[Start of Attachment]
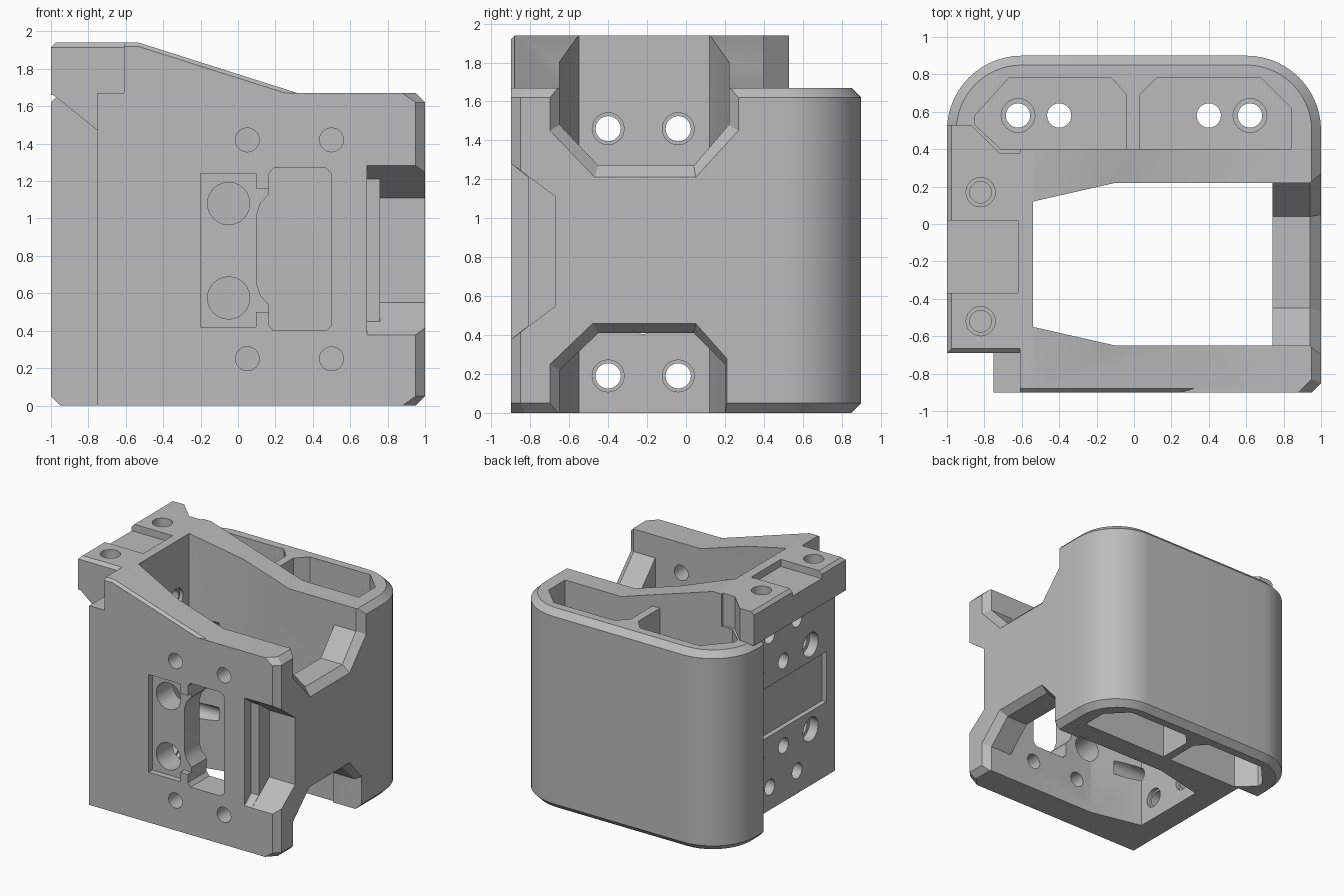
import bpy, bmesh, math

if "Cube" in bpy.data.objects:
    bpy.data.objects.remove(bpy.data.objects["Cube"], do_unlink=True)

grey = bpy.data.materials.new("plain grey")
grey.use_nodes = True
COLOUR = (0.5, 0.5, 0.5, 1)
grey.diffuse_color = COLOUR
for node in grey.node_tree.nodes:
    if node.type == 'BSDF_PRINCIPLED':
        node.inputs["Base Color"].default_value = COLOUR

PLACE = {'x': lambda a, b, t: (t, a, b),
         'y': lambda a, b, t: (a, t, b),
         'z': lambda a, b, t: (a, b, t)}


def prism(name, axis, pts, lo, hi, end_pts=None, chamfer=0, where=None):
    """Extrude or loft an outline along an axis, chamfering chosen edges."""
    bm = bmesh.new()
    put = PLACE[axis]
    a = [bm.verts.new(put(*p, lo)) for p in pts]
    b = [bm.verts.new(put(*p, hi)) for p in (end_pts or pts)]
    bm.faces.new(a)
    bm.faces.new(b)
    n = len(a)
    for i in range(n):
        j = (i + 1) % n
        bm.faces.new((a[i], a[j], b[j], b[i]))
    bmesh.ops.recalc_face_normals(bm, faces=bm.faces)
    if chamfer:
        edges = [e for e in bm.edges
                 if where((e.verts[0].co + e.verts[1].co) / 2, e)]
        bmesh.ops.bevel(bm, geom=edges, offset=chamfer, segments=1,
                        affect='EDGES', profile=0.5)
        bmesh.ops.recalc_face_normals(bm, faces=bm.faces)
    mesh = bpy.data.meshes.new(name)
    bm.to_mesh(mesh)
    bm.free()
    ob = bpy.data.objects.new(name, mesh)
    bpy.context.collection.objects.link(ob)
    ob.data.materials.append(grey)
    return ob


def arc(cx, cy, r, start, end, n):
    return [(cx + r * math.cos(math.radians(start + (end - start) * i / n)),
             cy + r * math.sin(math.radians(start + (end - start) * i / n)))
            for i in range(n + 1)]


def rect(x0, x1, y0, y1):
    return [(x0, y0), (x1, y0), (x1, y1), (x0, y1)]


def flat_edge(e):
    return abs(e.verts[0].co.z - e.verts[1].co.z) < 1e-4


# Main body: rounded at the back, chamfered along top and bottom
outline = ([(-0.75, -0.9), (0.95, -0.9), (1, -0.85)]
           + arc(0.6, 0.5, 0.4, 0, 90, 14) + arc(-0.6, 0.5, 0.4, 90, 180, 14)
           + [(-1, 0.4), (-0.75, 0.4)])
body = prism("bracket_body", 'z', outline, 0, 1.67, chamfer=0.05,
             where=lambda m, e: flat_edge(e) and (abs(m.x) > 0.97 or m.y > 0.41))


def combine(other, operation):
    mod = body.modifiers.new(operation, 'BOOLEAN')
    mod.operation = operation
    mod.solver = 'EXACT'
    mod.object = other
    bpy.context.view_layer.objects.active = body
    bpy.ops.object.modifier_apply(modifier=mod.name)
    bpy.data.objects.remove(other, do_unlink=True)


def add(*args, **kw):
    combine(prism(*args, **kw), 'UNION')


def cut(axis, pts, lo, hi, end_pts=None):
    combine(prism("cutter", axis, pts, lo, hi, end_pts), 'DIFFERENCE')


def drill(axis, a, b, r, lo, hi):
    cut(axis, arc(a, b, r, 0, 345, 23), lo, hi)


# Sloping upper walls
add("upper_wall", 'y',
    [(-0.61, 1.5), (0.32, 1.5), (0.32, 1.67), (-0.53, 1.94), (-0.61, 1.94)],
    -0.9, 0.4, chamfer=0.02,
    where=lambda m, e: m.y < -0.89 and m.z > 1.7 and m.x > -0.6)

# Overhanging side flange and its gusset
add("side_flange", 'z',
    [(-1, -0.69), (-0.57, -0.69), (-0.57, 0.38), (-0.72, 0.38),
     (-0.87, 0.53), (-1, 0.53)],
    1.66, 1.94, chamfer=0.025,
    where=lambda m, e: m.z > 1.9 and m.x < -0.6 and m.y < 0.3)
add("flange_gusset", 'y', [(-1, 1.67), (-0.7, 1.67), (-0.7, 1.43)],
    -0.685, -0.6)

# Central shaft, tapered towards the flange
cut('z', [(-0.54, -0.55), (-0.1, -0.65), (0.74, -0.65), (0.74, 0.22),
          (-0.1, 0.22), (-0.54, 0.12)], -0.1, 2.1)

# Rear pockets above and below a perforated floor
pockets = [
    [(-0.04, 0.4), (-0.04, 0.69), (-0.12, 0.78), (-0.67, 0.78),
     (-0.85, 0.58), (-0.85, 0.53), (-0.71, 0.4)],
    [(0.03, 0.4), (0.84, 0.4), (0.84, 0.62), (0.68, 0.78),
     (0.12, 0.78), (0.03, 0.69)]]
for pocket in pockets:
    cut('z', pocket, 1.0, 1.8)
    cut('z', pocket, -0.1, 0.8)
for side in (-1, 1):
    drill('z', side * 0.62, 0.58, 0.065, 0.7, 1.1)
    drill('z', side * 0.62, 0.58, 0.09, 0.95, 1.1)
    drill('z', side * 0.4, 0.58, 0.065, 0.7, 1.1)

# Flared openings at the top and bottom of the right wall
inner_top = [(-0.65, 1.8), (-0.65, 1.48), (-0.45, 1.27),
             (0.04, 1.27), (0.22, 1.48), (0.22, 1.8)]
outer_top = [(-0.7, 1.8), (-0.7, 1.45), (-0.47, 1.21),
             (0.05, 1.21), (0.27, 1.45), (0.27, 1.8)]
inner_low = [(-0.65, -0.1), (-0.65, 0.22), (-0.45, 0.41),
             (0.04, 0.41), (0.2, 0.25), (0.2, -0.1)]
outer_low = [(-0.7, -0.1), (-0.7, 0.25), (-0.48, 0.46),
             (0.05, 0.46), (0.21, 0.28), (0.21, -0.1)]
for inner, outer in ((inner_top, outer_top), (inner_low, outer_low)):
    cut('x', inner, 0.7, 1.1)
    cut('x', inner, 0.94, 1.001, outer)

# Stepped notch in the front right edge
cut('x', [(-0.91, 1.29), (-0.67, 1.11), (-0.67, 0.55), (-0.91, 0.37)], 0.76, 1.1)
cut('x', [(-0.91, 1.29), (-0.81, 1.21), (-0.81, 0.45), (-0.91, 0.37)], 0.69, 0.8)

# Front window, shallow plate recess and holes
window = [(0.19, 0.4), (0.47, 0.4), (0.5, 0.43), (0.5, 1.24), (0.47, 1.27),
          (0.19, 1.27), (0.165, 1.24), (0.165, 1.13), (0.12, 1.08),
          (0.1, 1.02), (0.1, 0.65), (0.12, 0.59), (0.165, 0.54), (0.165, 0.43)]
cut('y', window, -1, -0.5)
cut('y', rect(-0.2, 0.095, 0.42, 1.24), -1, -0.85)
cut('y', rect(0.09, 0.18, 0.5, 1.16), -1, -0.85)
for z in (0.575, 1.08):
    drill('y', -0.05, z, 0.113, -1, -0.5)
for x in (0.05, 0.5):
    for z in (0.25, 1.42):
        drill('y', x, z, 0.064, -1, -0.5)

# Left wall: panel recess and rows of holes
cut('x', rect(-0.79, 0.32, 0.62, 1.04), -0.9, -0.71)
for z in (0.19, 1.46):
    for y in (-0.4, -0.04):
        drill('x', y, z, 0.065, -0.9, -0.3)
        drill('x', y, z, 0.082, -0.57, -0.3)
for z in (0.47, 1.18):
    for y in (-0.58, -0.22, 0.14):
        drill('x', y, z, 0.065, -0.9, -0.3)
        if y != -0.22:
            drill('x', y, z, 0.1, -0.9, -0.67)

# Flange channel and screw holes
cut('z', rect(-1.1, -0.62, -0.37, 0.02), 1.88, 2.1)
for y in (-0.52, 0.17):
    drill('z', -0.82, y, 0.078, 1.84, 2.1)
    drill('z', -0.82, y, 0.058, 1.74, 2.1)

# Flat faces with smooth rounded corners and bores
bpy.ops.object.select_all(action='DESELECT')
body.select_set(True)
bpy.context.view_layer.objects.active = body
bpy.ops.object.shade_smooth_by_angle(angle=math.radians(25))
[End of Attachment]
◆ Your goal:
From the first line of the entries above through the line with "grey.diffuse_color = COLOUR", set down each line exactly and drop the pictures.

◆ Your response:
import bpy, bmesh, math

if "Cube" in bpy.data.objects:
    bpy.data.objects.remove(bpy.data.objects["Cube"], do_unlink=True)

grey = bpy.data.materials.new("plain grey")
grey.use_nodes = True
COLOUR = (0.5, 0.5, 0.5, 1)
grey.diffuse_color = COLOUR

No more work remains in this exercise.